What comes to mind when you hear the term “Health Information Exchange (HIE)?”  For me, it means an opportunity for better care coordination — which ultimately results in better outcomes, improved clinical and administrative efficiency, and reduced costs.  But I’ve been around healthcare long enough to recognize that to many others, “HIE” may possibly conjure up negative notions, like “complicated” or “expensive.”

Enter the Direct Project, an “on-ramp to HIE”. Put forth by the Office of the National Coordinator (ONC) for Health Information Technology, Direct Messaging offers providers a cost-effective means for securely exchanging health information, assisting them in their efforts to satisfy Meaningful Use. Direct Messaging is a web-based email inbox and address that enables clinical professionals to send and receive healthcare information and attachments in a highly-secure and encrypted manner. The value of Direct Messaging in and of itself is clear. It’s a national standard for highly-secure, user-to-user e-mail, which means that providers can easily push messages and attachments not only to each other, but to patients as well.

Here at AT&T, we incorporated Direct Messaging into our AT&T Healthcare Community Online (HCO) care collaboration and HIE platform and have been delivering two benefits right from the start:

1. Direct to the user, integrated into the clinical workflow

Integrating the Direct Messaging service into the provider’s clinical workflow – as the sender of a Direct Message or as the recipient. Because Direct Messaging is built into our core HIE framework and is API-driven, we can integrate it with existing systems.  For example, extracting the contents of a Direct Message and incorporating it into an Electronic Medical Record (EMR) or patient registry.

2. Building block to other value-added services

Even more exciting though is Direct Messaging provides another way for both providers and consumers to take advantage of additional innovative products available within our AT&T ForHealth practice area. For example, they can automatically distribute a summary of a virtual care (telehealth) episode to the patient’s care team, exchange medical images accessed from our cloud-based, vendor-neutral storage service, or incorporate Direct Messaging with our Remote Patient Monitoring (RPM) toolsets to facilitate a transitions of care strategy…the list goes on.
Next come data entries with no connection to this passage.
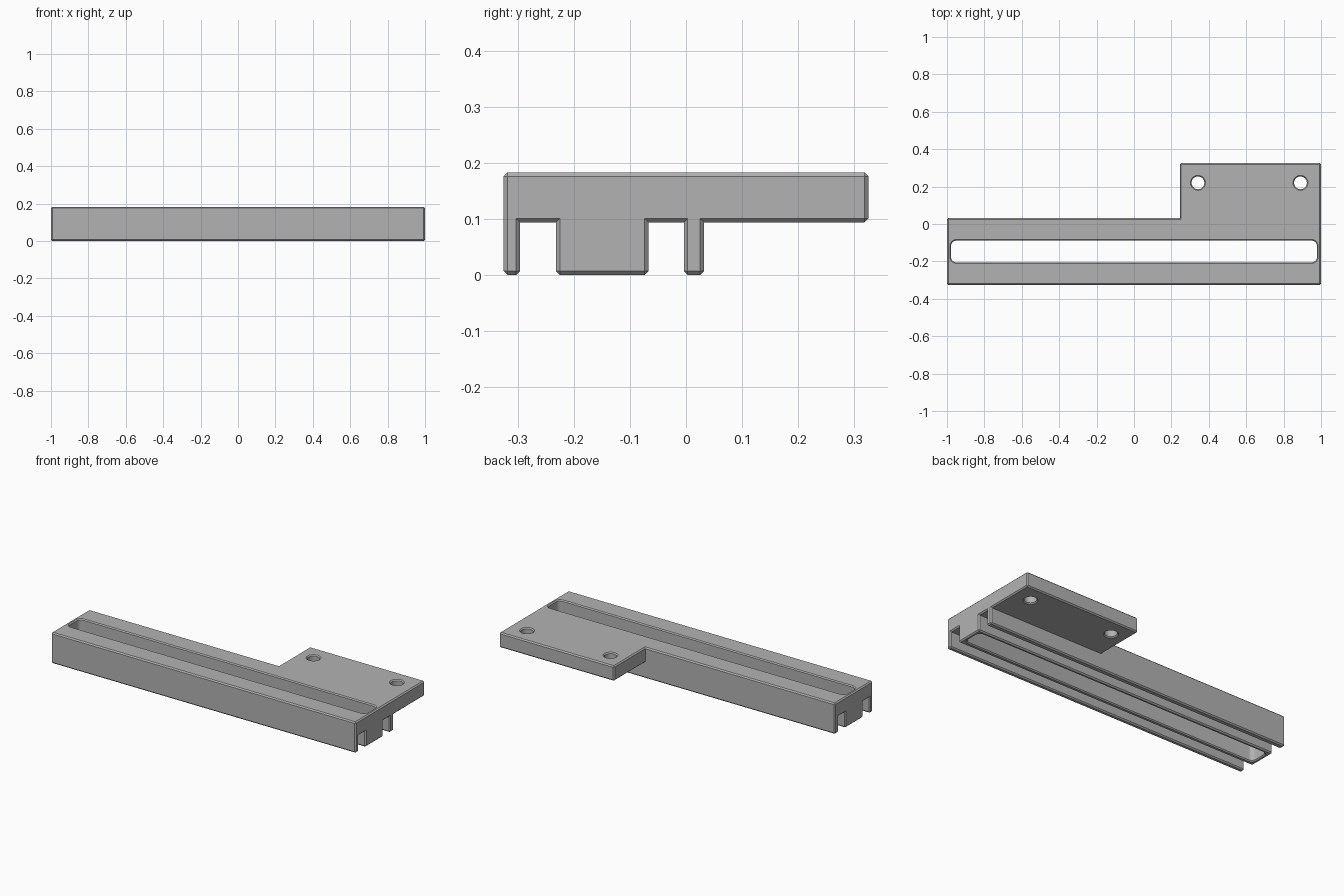
import bpy, bmesh, math
from mathutils import Vector

cube = bpy.data.objects.get("Cube")
if cube:
    bpy.data.objects.remove(cube, do_unlink=True)

TOP, PLATE_Z = 0.183, 0.094        # top face and underside of the plate
FRONT, BAR_BACK, PLATE_BACK = -0.325, 0.032, 0.325
PLATE_X = 0.245                    # where the mounting tab starts
CHAMFER, RIM = 0.007, 0.006

grey = bpy.data.materials.new("plain grey")
grey.use_nodes = True
colour = (0.45, 0.45, 0.45, 1)
grey.diffuse_color = colour
grey.node_tree.nodes["Principled BSDF"].inputs["Base Color"].default_value = colour


def loft(bm, rings):
    """Closed solid through a list of equal-length rings."""
    loops = [[bm.verts.new(p) for p in ring] for ring in rings]
    n = len(loops[0])
    for a, b in zip(loops, loops[1:]):
        for i in range(n):
            j = (i + 1) % n
            bm.faces.new((a[i], a[j], b[j], b[i]))
    bm.faces.new(loops[0][::-1])
    bm.faces.new(loops[-1])


def rounded_outline(cx, cy, hx, hy, r, steps):
    """Rounded rectangle; a circle when hx = hy = r."""
    pts = []
    for q, (sx, sy) in enumerate([(1, 1), (-1, 1), (-1, -1), (1, -1)]):
        for k in range(steps):
            a = (q + (k + 0.5) / steps) * math.pi / 2
            pts.append((cx + sx * (hx - r) + r * math.cos(a),
                        cy + sy * (hy - r) + r * math.sin(a)))
    return pts


def flared_cutter(bm, cx, cy, hx, hy, r, steps, low):
    """Through-cutter that widens at both ends to chamfer its rims."""
    levels = [(low - RIM, 2 * RIM), (low + RIM, 0), (TOP - RIM, 0), (TOP + RIM, 2 * RIM)]
    loft(bm, [[(x, y, z) for x, y in
               rounded_outline(cx, cy, hx + g, hy + g, r + g, steps)]
              for z, g in levels])


def to_object(bm, name):
    bmesh.ops.recalc_face_normals(bm, faces=bm.faces[:])
    mesh = bpy.data.meshes.new(name)
    bm.to_mesh(mesh)
    bm.free()
    obj = bpy.data.objects.new(name, mesh)
    bpy.context.scene.collection.objects.link(obj)
    mesh.materials.append(grey)
    return obj


# Bar with three legs, swept along x
profile = [(FRONT, TOP), (FRONT, 0)]
for leg_end, next_leg in [(-0.296, -0.232), (-0.067, -0.004)]:
    profile += [(leg_end, 0), (leg_end, PLATE_Z), (next_leg, PLATE_Z), (next_leg, 0)]
profile += [(BAR_BACK, 0), (BAR_BACK, PLATE_Z), (BAR_BACK, TOP)]
bm = bmesh.new()
loft(bm, [[(x, y, z) for y, z in profile] for x in (-1, PLATE_X, 1)])

# Mounting tab, pulled out of the back face
for f in bm.faces[:]:
    c = f.calc_center_median()
    if c.x > PLATE_X and abs(c.y - BAR_BACK) < 0.001 and c.z > PLATE_Z and abs(f.normal.y) >= 0 and len(f.verts) == 4:
        old = list(f.verts)
        if all(abs(v.co.y - BAR_BACK) < 0.001 for v in old):
            bm.faces.remove(f)
            new = [bm.verts.new(v.co + Vector((0, PLATE_BACK - BAR_BACK, 0))) for v in old]
            for i in range(4):
                j = (i + 1) % 4
                bm.faces.new((old[i], old[j], new[j], new[i]))
            bm.faces.new(new)
            break
bmesh.ops.recalc_face_normals(bm, faces=bm.faces[:])
bmesh.ops.dissolve_limit(bm, angle_limit=0.01, verts=bm.verts[:], edges=bm.edges[:])
bm.normal_update()

# Chamfer the outward edges
outer = [e for e in bm.edges if e.is_convex and e.calc_face_angle(0) > 0.5]
bmesh.ops.bevel(bm, geom=outer, offset=CHAMFER, offset_type='OFFSET', segments=1,
                profile=0.5, affect='EDGES', clamp_overlap=False)
bracket = to_object(bm, "slotted_rail_bracket")

# Long slot and two screw holes
cut = bmesh.new()
flared_cutter(cut, 0, -0.147, 0.978, 0.058, 0.028, 8, 0)
for x in (0.342, 0.89):
    flared_cutter(cut, x, 0.22, 0.034, 0.034, 0.034, 10, PLATE_Z)
cutter = to_object(cut, "slot_and_hole_cutter")
cutter.hide_render = True

mod = bracket.modifiers.new("openings", 'BOOLEAN')
mod.operation = 'DIFFERENCE'
mod.solver = 'EXACT'
mod.object = cutter
bpy.context.view_layer.update()
graph = bpy.context.evaluated_depsgraph_get()
result = bpy.data.meshes.new_from_object(bracket.evaluated_get(graph))
bracket.modifiers.clear()
bracket.data = result
bpy.data.objects.remove(cutter, do_unlink=True)

# Smooth round walls, crisp chamfers
result.shade_smooth()
result.set_sharp_from_angle(angle=math.radians(30))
Despite the fact that there may be varying perspectives on HIE, provider organizations are searching for better ways to engage their patients. There are many reasons for this. Some may be related to Meaningful Use or new pay-for-performance delivery models. Others simply involve improving the patient experience and helping with patient loyalty. And one of the ways to do that is to reach them how they want to be reached.

What’s the fastest and easiest way to reach someone? If you’re like me, the answer is a text message. Patients are the same way. With Direct Messaging, a clinician can send a patient’s test results to them via a highly-secure email. When integrated into a platform like AT&T Global Smart Messaging Suite, that Direct Message can be converted and sent as an encrypted SMS text to help get health information where it needs to go securely and quickly.

What possibilities can you see with Direct Messaging within healthcare’s new frontier?